DATA TO USE below:

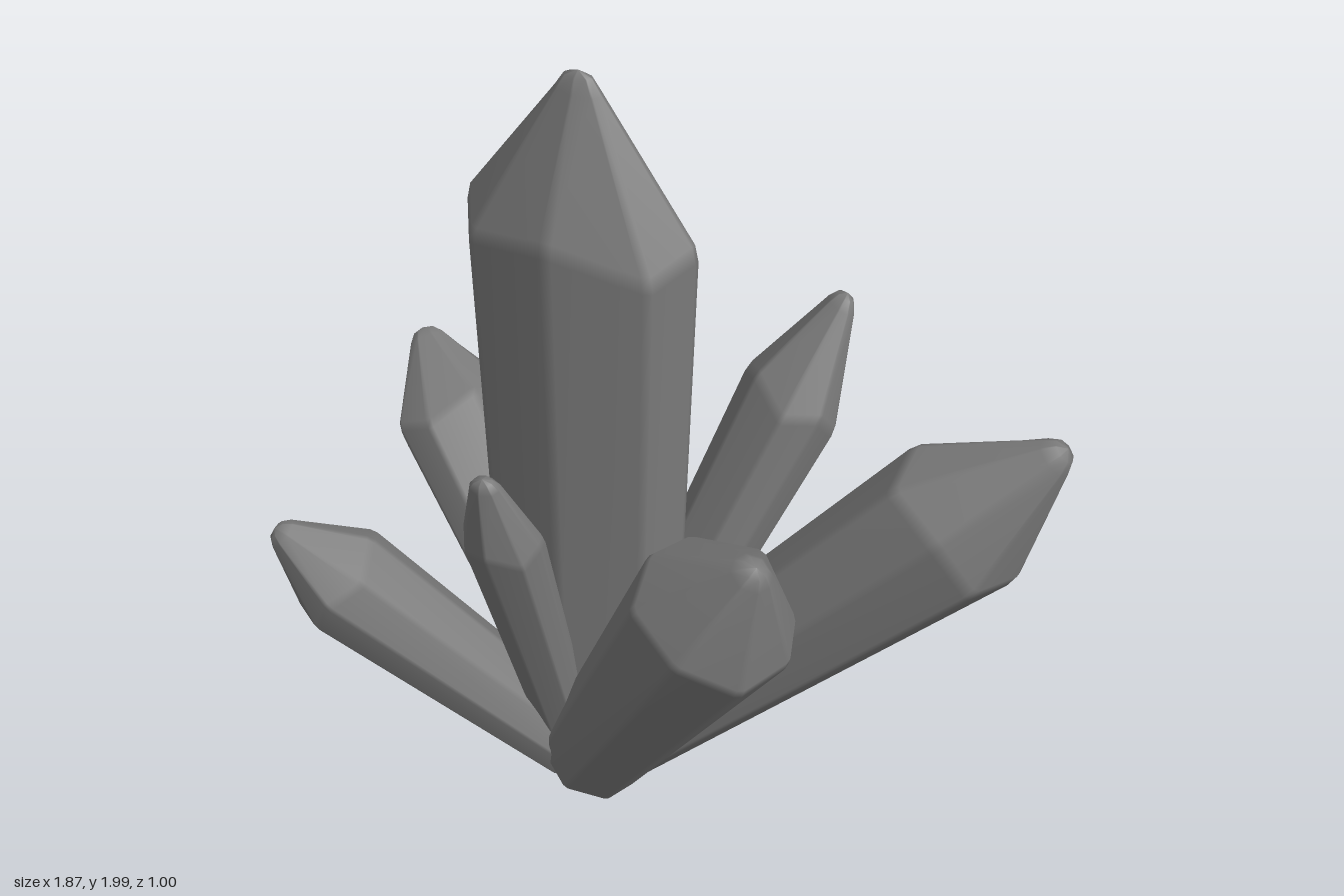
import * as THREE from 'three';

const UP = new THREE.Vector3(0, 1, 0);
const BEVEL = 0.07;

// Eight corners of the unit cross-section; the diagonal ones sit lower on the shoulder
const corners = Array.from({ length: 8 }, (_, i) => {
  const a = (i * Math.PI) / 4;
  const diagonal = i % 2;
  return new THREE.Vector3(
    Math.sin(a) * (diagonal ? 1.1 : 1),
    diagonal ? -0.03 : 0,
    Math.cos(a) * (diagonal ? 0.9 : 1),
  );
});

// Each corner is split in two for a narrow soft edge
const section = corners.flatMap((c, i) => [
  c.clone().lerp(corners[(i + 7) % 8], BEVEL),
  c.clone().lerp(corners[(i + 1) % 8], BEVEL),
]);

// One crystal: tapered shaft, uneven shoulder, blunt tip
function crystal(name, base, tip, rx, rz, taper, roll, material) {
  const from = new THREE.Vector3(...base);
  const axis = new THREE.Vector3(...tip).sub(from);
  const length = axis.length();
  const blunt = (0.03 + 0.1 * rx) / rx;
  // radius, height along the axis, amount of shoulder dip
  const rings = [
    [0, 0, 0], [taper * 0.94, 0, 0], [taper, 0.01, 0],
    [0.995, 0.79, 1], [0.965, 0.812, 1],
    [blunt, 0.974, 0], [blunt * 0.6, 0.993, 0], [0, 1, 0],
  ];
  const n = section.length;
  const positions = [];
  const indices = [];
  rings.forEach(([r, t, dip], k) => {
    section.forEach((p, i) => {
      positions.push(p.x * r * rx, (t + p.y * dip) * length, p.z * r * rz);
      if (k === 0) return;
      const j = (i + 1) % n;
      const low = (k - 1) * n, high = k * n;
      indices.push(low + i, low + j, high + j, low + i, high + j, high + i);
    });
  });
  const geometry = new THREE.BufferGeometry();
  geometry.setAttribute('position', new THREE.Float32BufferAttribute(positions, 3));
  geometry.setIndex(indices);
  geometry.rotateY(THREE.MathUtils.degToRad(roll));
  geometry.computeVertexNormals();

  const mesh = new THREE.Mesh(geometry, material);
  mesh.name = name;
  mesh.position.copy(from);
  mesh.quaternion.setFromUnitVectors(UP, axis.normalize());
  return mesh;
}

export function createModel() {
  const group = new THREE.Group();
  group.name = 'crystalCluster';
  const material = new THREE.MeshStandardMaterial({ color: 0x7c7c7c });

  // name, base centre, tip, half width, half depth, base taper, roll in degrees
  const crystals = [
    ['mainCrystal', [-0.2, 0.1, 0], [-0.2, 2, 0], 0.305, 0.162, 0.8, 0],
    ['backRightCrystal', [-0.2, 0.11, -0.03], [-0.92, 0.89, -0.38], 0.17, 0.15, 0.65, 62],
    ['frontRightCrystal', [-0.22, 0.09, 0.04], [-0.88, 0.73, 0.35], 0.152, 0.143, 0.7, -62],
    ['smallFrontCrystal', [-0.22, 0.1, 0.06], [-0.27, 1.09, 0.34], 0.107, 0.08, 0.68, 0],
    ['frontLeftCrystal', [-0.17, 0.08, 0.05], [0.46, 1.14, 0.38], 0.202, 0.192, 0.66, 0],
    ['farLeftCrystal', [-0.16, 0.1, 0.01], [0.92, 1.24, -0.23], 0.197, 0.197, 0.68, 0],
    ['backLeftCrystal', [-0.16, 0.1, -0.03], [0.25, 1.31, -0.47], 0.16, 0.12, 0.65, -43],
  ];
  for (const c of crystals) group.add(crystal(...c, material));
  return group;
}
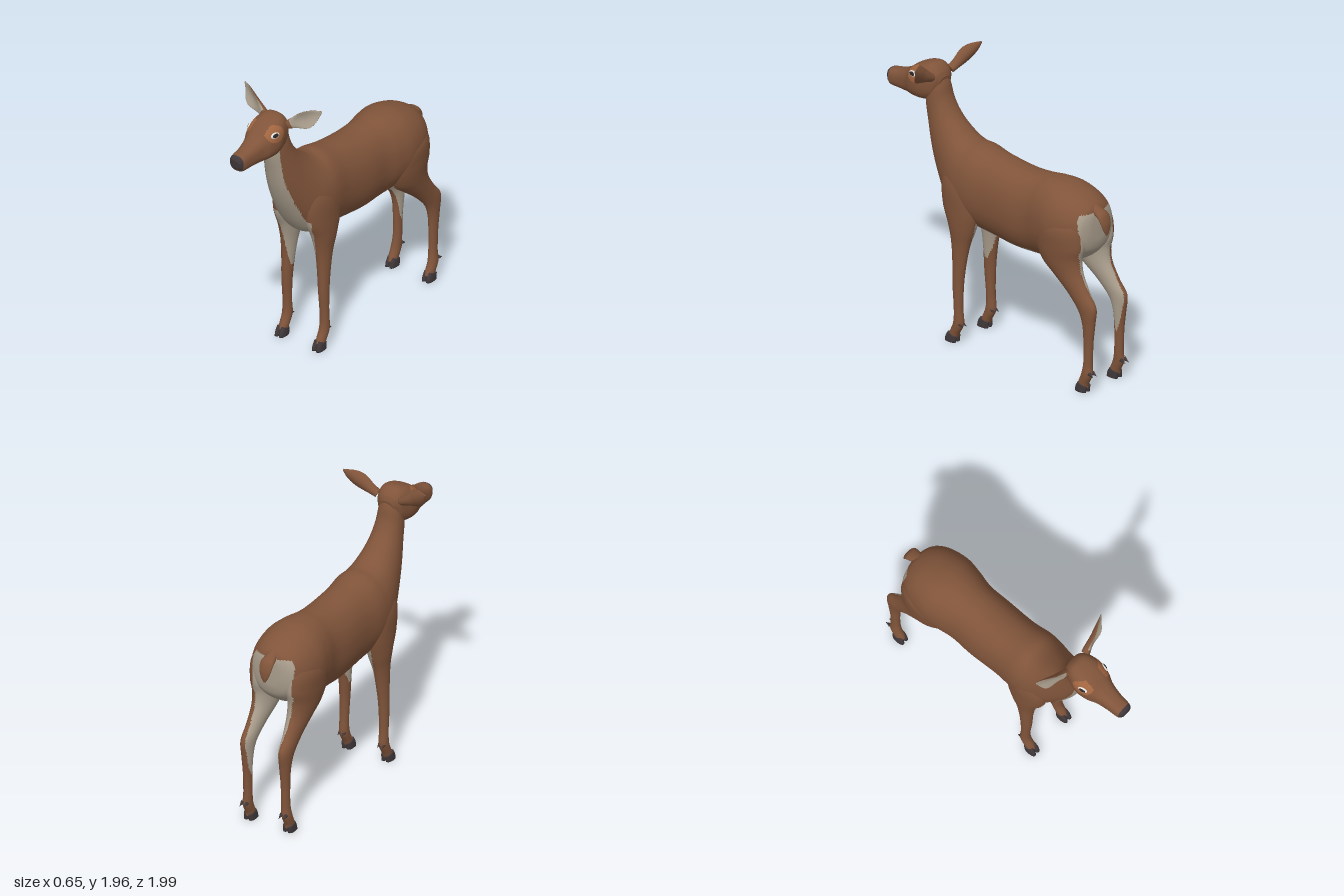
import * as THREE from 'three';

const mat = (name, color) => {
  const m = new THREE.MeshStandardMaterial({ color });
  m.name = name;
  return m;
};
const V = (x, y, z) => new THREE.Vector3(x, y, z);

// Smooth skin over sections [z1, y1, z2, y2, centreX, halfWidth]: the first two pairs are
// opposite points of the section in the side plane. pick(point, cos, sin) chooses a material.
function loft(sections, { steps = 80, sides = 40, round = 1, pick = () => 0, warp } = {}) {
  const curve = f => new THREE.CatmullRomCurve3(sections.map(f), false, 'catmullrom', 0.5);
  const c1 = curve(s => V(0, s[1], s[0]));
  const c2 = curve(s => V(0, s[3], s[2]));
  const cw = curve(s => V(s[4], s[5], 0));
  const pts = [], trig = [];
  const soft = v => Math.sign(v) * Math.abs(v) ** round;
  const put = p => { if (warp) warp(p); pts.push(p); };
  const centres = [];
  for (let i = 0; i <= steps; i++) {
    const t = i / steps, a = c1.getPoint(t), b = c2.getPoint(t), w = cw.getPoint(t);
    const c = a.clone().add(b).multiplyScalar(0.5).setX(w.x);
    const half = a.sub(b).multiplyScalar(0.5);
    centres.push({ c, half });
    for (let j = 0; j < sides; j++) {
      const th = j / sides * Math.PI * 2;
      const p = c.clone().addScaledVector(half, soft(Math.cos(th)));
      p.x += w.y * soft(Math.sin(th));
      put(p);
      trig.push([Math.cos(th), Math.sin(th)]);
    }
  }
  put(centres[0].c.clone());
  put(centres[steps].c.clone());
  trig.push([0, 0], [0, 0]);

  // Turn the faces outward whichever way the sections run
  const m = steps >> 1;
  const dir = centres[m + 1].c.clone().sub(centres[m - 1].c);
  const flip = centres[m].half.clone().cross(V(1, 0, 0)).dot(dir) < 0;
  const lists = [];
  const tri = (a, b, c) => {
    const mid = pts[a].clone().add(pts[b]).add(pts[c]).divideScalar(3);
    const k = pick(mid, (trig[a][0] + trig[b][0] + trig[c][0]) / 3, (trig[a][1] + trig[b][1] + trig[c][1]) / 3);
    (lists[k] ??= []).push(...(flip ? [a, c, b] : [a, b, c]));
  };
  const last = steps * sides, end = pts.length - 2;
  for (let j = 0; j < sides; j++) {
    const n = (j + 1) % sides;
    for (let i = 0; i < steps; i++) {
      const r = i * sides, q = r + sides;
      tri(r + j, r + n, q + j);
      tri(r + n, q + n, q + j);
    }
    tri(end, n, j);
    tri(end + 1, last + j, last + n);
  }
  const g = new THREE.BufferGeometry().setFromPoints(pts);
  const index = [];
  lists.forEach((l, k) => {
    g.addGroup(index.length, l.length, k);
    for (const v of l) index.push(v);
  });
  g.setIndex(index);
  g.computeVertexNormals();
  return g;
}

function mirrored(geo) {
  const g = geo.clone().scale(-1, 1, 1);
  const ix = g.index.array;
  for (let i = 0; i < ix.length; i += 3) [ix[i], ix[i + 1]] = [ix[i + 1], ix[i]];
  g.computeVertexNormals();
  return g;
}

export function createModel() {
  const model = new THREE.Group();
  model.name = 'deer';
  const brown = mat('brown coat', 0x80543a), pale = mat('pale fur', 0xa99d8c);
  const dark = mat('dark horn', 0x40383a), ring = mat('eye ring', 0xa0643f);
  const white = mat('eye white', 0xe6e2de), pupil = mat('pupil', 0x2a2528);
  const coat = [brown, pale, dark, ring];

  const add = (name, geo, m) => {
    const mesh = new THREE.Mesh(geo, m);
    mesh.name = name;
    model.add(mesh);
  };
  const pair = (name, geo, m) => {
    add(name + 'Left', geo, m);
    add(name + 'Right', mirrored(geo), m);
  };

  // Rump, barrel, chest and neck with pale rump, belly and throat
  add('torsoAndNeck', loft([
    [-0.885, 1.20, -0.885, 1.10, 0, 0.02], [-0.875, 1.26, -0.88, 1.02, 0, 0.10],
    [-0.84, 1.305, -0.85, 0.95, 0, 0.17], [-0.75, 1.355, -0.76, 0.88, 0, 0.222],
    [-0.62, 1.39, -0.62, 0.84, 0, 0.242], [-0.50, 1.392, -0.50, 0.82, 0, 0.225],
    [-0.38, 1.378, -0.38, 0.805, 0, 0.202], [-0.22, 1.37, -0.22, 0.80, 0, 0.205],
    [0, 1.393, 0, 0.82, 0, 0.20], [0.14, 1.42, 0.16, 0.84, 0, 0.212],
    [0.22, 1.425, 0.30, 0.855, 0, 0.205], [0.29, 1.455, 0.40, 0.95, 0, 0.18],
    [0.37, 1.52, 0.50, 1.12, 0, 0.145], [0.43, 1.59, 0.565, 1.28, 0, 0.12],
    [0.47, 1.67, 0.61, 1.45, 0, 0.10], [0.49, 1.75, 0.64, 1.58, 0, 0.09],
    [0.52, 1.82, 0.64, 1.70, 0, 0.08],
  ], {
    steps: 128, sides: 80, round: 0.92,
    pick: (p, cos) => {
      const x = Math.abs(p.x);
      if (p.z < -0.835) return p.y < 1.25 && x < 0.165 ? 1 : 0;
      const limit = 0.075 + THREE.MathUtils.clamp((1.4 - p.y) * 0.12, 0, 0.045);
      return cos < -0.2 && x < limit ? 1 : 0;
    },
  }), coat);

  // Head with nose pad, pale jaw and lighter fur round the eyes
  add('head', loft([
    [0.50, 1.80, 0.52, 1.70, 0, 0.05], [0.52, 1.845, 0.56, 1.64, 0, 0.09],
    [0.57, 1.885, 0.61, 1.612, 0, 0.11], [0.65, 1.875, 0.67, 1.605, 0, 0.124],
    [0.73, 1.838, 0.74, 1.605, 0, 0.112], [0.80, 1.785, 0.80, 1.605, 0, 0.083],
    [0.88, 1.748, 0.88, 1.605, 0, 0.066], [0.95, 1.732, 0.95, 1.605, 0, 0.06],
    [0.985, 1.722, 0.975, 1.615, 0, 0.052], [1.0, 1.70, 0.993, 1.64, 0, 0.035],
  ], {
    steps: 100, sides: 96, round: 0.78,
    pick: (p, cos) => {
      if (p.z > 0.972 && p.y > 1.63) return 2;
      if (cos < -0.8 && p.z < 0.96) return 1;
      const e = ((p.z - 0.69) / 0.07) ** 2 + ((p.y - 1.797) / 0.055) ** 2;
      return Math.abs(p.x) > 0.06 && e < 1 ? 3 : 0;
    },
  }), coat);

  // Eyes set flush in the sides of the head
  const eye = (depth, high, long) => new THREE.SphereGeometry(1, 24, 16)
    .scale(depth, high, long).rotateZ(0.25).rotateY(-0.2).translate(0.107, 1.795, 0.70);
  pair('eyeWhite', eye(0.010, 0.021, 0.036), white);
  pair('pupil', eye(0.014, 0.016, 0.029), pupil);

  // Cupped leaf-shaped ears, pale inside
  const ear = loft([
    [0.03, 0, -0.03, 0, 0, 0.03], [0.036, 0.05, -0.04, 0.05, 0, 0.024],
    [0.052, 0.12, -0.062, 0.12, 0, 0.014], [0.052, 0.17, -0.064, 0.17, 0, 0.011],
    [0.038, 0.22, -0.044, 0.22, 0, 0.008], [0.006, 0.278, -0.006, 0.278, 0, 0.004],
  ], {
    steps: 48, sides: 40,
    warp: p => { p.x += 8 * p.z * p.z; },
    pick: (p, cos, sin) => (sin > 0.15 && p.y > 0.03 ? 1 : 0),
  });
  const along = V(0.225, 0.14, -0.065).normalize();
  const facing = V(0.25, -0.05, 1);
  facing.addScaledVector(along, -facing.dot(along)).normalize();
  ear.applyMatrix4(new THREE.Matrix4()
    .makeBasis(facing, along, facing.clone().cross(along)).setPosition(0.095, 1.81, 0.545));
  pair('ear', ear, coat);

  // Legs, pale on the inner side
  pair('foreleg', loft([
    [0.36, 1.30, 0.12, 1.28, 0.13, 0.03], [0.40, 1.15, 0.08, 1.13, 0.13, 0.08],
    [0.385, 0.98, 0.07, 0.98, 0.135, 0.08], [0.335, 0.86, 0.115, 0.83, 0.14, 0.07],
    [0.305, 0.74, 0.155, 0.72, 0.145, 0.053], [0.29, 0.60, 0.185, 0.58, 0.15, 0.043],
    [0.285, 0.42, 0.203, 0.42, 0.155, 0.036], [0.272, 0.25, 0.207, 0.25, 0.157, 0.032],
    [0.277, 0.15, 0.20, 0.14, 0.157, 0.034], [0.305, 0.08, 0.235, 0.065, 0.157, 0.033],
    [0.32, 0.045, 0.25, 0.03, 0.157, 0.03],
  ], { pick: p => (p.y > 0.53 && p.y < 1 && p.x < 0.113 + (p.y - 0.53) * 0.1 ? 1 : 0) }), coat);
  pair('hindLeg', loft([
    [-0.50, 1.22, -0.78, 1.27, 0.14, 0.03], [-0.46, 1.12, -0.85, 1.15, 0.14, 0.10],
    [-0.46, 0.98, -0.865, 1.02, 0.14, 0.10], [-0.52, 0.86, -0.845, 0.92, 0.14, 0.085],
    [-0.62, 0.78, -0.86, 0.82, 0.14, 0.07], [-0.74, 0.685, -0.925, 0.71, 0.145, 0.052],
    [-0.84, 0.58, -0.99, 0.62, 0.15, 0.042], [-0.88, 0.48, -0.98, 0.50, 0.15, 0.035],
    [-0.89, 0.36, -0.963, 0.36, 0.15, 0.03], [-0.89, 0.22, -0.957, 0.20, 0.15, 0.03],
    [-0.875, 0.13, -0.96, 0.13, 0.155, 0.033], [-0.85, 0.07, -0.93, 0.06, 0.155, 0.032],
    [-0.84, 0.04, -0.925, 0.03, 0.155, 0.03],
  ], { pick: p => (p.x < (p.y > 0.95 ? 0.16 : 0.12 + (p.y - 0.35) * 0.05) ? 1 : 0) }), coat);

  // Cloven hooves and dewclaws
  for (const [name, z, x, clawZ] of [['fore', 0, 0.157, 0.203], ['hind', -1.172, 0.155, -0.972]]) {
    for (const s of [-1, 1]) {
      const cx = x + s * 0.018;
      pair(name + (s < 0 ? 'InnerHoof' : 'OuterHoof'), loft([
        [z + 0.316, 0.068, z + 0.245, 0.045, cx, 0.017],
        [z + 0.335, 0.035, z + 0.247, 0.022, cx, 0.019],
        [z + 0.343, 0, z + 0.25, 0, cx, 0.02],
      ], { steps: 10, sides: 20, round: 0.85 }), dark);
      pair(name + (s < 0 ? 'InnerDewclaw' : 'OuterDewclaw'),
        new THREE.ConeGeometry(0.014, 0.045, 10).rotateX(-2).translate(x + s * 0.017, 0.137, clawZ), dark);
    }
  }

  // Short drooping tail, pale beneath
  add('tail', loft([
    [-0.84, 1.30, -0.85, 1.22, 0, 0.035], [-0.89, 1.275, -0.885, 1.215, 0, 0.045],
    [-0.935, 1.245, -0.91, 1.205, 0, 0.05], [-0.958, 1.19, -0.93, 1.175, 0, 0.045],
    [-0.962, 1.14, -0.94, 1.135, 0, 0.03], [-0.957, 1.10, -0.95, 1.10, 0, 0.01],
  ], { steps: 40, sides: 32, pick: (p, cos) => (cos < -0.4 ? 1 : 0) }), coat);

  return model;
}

End of DATA TO USE.

TO DO:
Each line of the entries above that includes the string "multiplyScalar" should be copied out.

YOUR RESPONSE:
    const c = a.clone().add(b).multiplyScalar(0.5).setX(w.x);
    const half = a.sub(b).multiplyScalar(0.5);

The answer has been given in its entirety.